★★★1/2 January 10, 1963 Season 4 Episode 2
If you want to see where we are…HERE is a list of the episodes.
This is the second episode in the new hour long format. This story has some added padding…a direct consequence of the hour-long format of this episode. That doesn’t mean it isn’t good. The story is creepy but they visited this theme before in the second season opener King Nine Will Not Return.
The cast is excellent. Mike Kellin plays Chief Bell who is having survivors guilt that brings to mind PTSD. You find out later that it’s more than that. Simon Oakland is Captain Beecham and gives a very realistic performance as Oakland does in whatever he is in. The most famous actor in this one…at least to my generation is Bill Bixby. He only plays a supporting role and it’s interesting to see him as a younger actor.
Basically it’s a great story but too much padding but…very watchable.
This is from IMDB…it’s a piece of trivia that is very eerie: Mike Kellin portraying the main character, Chief Bell, died 26 August 1983, the ship used for exterior shots in the episode was decommissioned 11 August 1983. Simon Oakland, who portrayed the captain, died three days later on 29 August 1983.
Also this explains why this episode drags a bit: Season four of Twilight Zone is the only one of the five seasons that ran its episodes in hour long time slots rather then the conventional half-hour format. The Thirty-Fathom Grave was written by Rod Serling before the network and producers decided to try out the series in the new lengthier format. Since the episode had already been optioned for season four it was necessary for Rod Serling to re-write and expand the episode to fit the new hour slot. Therefore several new scenes had to be added or padded to fill up time. As a result, this episode received mostly negative feedback based on its slow pace and unnecessary dialogue.
This episode would have been so much better at the original 30 minutes.
This show was written by Rod Serling
Rod Serling’s Opening Narration:
Incident one hundred miles off the coast of Guadalcanal. Time: the present. The United States naval destroyer on what has been a most uneventful cruise. In a moment, they’re going to send a man down thirty fathoms and check on a noise maker – someone or something tapping on metal. You may or may not read the results in a naval report, because Captain Beecham and his crew have just set a course that will lead this ship and everyone on it into the Twilight Zone.

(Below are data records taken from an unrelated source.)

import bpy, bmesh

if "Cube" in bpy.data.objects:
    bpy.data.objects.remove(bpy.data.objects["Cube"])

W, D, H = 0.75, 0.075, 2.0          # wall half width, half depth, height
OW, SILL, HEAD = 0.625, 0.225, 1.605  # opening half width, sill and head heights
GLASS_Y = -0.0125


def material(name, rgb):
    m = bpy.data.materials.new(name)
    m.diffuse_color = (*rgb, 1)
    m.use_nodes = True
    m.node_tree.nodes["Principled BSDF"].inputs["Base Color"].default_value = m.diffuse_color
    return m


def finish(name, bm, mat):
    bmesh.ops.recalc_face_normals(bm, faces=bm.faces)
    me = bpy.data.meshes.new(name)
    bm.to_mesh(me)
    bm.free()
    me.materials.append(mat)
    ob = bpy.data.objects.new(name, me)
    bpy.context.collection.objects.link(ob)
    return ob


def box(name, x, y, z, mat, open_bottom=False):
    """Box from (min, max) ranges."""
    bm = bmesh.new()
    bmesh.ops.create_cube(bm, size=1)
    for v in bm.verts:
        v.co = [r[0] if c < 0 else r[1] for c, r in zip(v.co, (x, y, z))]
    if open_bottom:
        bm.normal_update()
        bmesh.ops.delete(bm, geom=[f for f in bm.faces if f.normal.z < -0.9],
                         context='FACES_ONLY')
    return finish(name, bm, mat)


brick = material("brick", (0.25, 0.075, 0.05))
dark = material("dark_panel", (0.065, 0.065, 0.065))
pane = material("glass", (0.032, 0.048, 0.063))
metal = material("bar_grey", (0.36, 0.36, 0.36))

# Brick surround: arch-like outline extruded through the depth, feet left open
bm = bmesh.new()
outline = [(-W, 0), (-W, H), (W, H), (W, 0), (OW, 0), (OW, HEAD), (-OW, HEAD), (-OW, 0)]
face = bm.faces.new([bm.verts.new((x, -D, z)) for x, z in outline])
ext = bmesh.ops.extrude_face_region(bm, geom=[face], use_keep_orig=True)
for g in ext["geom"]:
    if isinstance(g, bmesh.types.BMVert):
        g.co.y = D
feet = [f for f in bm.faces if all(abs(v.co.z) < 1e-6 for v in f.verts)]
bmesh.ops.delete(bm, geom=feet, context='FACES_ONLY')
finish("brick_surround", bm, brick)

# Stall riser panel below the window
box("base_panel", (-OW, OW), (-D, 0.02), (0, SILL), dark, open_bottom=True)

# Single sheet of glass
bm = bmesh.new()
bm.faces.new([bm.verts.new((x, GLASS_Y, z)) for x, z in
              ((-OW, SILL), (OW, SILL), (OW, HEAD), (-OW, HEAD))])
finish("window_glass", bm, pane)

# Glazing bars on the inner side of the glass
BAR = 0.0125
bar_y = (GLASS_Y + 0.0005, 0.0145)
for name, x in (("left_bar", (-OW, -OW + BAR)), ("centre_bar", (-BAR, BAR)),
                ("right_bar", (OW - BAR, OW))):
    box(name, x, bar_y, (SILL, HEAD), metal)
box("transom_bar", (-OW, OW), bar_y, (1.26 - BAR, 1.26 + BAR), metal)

As a U.S. Navy destroyer cruises near Guadalcanal in the South Pacific, its sonar detects muted but constant hammering on metal undersea. The eerie sounds emanate from a submarine on the ocean floor, apparently there since World War II. The ship’s chief boatswain’s mate becomes very nervous, having served aboard that sub – and he was its sole survivor.
Rod Serling’s Closing Narration:
Small naval engagement, the month of April, 1963. Not to be found in any historical annals. Look for this one filed under ‘H’ for haunting in the Twilight Zone.
Rod Serling … Narrator / Self – Host (uncredited)
Mike Kellin…Chief Bell
Simon Oakland…Captain Beecham
Forrest Compton…ASW Officer
Henry Scott…Jr. OOD
Anthony D. Call…Lee Helmsman
Charles Kuenstle…Sonar Operator